[Task requirements]:
Although the data below holds other lines too, output only those from the line with "0.1), (-0.91, 0.03)])" up to and including the line with "hole = arc(-0.88, 0.355, 0.068, 0, 348.75, 31)", exactly as they appear.

Stored data entries:
________________________________________

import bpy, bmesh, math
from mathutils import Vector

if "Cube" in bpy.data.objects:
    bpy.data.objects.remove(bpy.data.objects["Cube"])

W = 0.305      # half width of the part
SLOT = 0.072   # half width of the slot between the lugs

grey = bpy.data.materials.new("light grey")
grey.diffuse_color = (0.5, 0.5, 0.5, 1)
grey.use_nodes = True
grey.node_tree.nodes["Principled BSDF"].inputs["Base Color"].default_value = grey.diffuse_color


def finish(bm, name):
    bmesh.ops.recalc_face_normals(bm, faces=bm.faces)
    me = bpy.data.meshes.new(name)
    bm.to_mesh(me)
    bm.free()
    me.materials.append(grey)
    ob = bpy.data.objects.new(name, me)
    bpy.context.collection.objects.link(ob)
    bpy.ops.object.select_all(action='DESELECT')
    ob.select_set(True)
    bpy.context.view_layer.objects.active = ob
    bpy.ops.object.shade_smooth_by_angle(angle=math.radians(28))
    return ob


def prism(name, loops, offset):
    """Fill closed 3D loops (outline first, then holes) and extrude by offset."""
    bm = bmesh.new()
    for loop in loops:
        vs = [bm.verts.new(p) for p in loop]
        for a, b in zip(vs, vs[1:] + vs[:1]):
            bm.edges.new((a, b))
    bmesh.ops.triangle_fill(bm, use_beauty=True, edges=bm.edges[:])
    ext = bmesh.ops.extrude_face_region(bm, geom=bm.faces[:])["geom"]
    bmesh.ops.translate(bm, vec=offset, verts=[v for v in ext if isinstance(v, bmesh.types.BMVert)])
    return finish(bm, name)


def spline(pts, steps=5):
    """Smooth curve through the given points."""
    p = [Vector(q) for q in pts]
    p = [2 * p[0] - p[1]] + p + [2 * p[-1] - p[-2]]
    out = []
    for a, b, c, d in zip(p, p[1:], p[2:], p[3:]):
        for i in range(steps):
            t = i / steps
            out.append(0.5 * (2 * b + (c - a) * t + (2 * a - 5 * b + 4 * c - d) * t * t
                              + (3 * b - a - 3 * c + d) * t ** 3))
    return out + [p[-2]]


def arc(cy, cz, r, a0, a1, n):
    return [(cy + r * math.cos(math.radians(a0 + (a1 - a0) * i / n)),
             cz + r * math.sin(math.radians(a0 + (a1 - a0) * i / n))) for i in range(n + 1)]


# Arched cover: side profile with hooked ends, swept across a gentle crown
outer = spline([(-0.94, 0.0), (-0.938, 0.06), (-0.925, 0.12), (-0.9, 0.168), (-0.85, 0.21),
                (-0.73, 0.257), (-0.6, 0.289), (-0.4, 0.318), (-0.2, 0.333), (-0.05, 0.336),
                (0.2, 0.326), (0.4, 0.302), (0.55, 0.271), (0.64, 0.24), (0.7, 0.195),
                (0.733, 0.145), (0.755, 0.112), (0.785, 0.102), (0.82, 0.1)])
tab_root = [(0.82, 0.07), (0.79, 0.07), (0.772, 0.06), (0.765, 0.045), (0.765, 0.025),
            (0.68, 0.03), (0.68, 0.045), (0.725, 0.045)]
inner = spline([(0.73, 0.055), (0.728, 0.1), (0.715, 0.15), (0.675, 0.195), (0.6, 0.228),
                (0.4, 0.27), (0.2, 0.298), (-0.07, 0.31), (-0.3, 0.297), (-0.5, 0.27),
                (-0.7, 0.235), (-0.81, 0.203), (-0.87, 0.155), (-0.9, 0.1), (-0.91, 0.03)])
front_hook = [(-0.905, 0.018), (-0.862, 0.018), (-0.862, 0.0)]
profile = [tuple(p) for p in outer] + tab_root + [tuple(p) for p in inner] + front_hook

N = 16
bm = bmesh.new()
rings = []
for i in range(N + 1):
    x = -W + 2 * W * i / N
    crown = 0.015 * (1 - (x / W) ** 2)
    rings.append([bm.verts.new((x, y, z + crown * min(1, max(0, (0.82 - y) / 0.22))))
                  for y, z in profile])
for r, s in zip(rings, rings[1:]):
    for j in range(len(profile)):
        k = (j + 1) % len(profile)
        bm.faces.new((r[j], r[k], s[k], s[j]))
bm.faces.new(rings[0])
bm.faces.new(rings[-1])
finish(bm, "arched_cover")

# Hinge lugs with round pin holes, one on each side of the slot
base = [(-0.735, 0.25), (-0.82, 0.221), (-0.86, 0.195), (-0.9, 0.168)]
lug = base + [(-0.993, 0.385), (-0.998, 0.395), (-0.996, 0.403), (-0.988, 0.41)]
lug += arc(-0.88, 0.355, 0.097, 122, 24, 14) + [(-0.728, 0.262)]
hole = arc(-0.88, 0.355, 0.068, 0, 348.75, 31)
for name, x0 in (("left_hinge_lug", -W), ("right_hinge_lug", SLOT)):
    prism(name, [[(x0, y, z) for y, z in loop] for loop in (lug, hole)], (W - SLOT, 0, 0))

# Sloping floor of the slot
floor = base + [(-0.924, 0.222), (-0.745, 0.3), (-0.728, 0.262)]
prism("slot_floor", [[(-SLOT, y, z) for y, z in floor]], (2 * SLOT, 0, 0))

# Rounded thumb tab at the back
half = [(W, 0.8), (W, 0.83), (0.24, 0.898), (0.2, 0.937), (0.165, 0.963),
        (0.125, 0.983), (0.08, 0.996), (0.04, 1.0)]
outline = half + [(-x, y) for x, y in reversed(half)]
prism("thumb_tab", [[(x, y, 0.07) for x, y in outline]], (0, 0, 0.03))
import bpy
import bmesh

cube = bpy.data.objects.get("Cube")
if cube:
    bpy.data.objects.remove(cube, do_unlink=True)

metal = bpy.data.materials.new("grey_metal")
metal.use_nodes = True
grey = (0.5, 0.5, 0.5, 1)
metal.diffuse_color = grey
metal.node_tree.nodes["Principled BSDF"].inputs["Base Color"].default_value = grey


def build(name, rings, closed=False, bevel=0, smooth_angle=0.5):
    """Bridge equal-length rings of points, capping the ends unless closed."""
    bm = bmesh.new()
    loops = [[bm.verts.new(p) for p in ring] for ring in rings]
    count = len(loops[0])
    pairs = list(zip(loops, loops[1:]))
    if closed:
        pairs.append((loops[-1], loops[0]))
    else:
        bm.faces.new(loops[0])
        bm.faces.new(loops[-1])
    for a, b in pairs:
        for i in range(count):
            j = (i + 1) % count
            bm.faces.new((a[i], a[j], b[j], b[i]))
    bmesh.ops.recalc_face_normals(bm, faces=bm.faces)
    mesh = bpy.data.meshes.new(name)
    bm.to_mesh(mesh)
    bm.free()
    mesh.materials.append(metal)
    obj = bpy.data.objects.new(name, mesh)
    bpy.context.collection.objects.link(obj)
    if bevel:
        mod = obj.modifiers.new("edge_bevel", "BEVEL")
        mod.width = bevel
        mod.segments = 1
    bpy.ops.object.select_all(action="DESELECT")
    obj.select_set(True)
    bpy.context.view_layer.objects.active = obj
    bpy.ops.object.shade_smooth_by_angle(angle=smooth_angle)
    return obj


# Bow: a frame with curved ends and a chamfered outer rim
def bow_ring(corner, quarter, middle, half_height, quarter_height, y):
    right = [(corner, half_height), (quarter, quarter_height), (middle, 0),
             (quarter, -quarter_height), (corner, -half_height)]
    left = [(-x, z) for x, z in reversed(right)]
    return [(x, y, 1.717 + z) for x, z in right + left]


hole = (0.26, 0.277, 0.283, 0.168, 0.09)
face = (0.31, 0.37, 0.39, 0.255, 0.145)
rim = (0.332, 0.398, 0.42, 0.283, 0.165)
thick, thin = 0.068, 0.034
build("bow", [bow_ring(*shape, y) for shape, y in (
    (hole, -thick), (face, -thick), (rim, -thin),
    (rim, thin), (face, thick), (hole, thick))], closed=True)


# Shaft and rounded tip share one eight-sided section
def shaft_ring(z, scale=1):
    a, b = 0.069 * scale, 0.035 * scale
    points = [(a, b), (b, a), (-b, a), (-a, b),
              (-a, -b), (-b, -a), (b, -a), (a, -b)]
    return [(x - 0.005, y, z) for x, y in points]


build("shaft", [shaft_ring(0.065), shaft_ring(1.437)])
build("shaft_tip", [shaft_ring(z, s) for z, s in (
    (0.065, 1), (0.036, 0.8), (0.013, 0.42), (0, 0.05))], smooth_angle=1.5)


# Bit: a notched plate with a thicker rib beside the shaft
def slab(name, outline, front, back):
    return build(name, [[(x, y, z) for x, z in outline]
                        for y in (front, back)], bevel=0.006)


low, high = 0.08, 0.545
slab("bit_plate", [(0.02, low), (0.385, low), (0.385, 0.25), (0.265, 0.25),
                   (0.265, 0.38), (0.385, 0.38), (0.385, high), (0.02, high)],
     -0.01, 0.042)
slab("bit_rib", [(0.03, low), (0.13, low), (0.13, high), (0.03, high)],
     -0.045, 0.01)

________________________________________

[Output for this exercise]:
                (-0.7, 0.235), (-0.81, 0.203), (-0.87, 0.155), (-0.9, 0.1), (-0.91, 0.03)])
front_hook = [(-0.905, 0.018), (-0.862, 0.018), (-0.862, 0.0)]
profile = [tuple(p) for p in outer] + tab_root + [tuple(p) for p in inner] + front_hook

N = 16
bm = bmesh.new()
rings = []
for i in range(N + 1):
    x = -W + 2 * W * i / N
    crown = 0.015 * (1 - (x / W) ** 2)
    rings.append([bm.verts.new((x, y, z + crown * min(1, max(0, (0.82 - y) / 0.22))))
                  for y, z in profile])
for r, s in zip(rings, rings[1:]):
    for j in range(len(profile)):
        k = (j + 1) % len(profile)
        bm.faces.new((r[j], r[k], s[k], s[j]))
bm.faces.new(rings[0])
bm.faces.new(rings[-1])
finish(bm, "arched_cover")

# Hinge lugs with round pin holes, one on each side of the slot
base = [(-0.735, 0.25), (-0.82, 0.221), (-0.86, 0.195), (-0.9, 0.168)]
lug = base + [(-0.993, 0.385), (-0.998, 0.395), (-0.996, 0.403), (-0.988, 0.41)]
lug += arc(-0.88, 0.355, 0.097, 122, 24, 14) + [(-0.728, 0.262)]
hole = arc(-0.88, 0.355, 0.068, 0, 348.75, 31)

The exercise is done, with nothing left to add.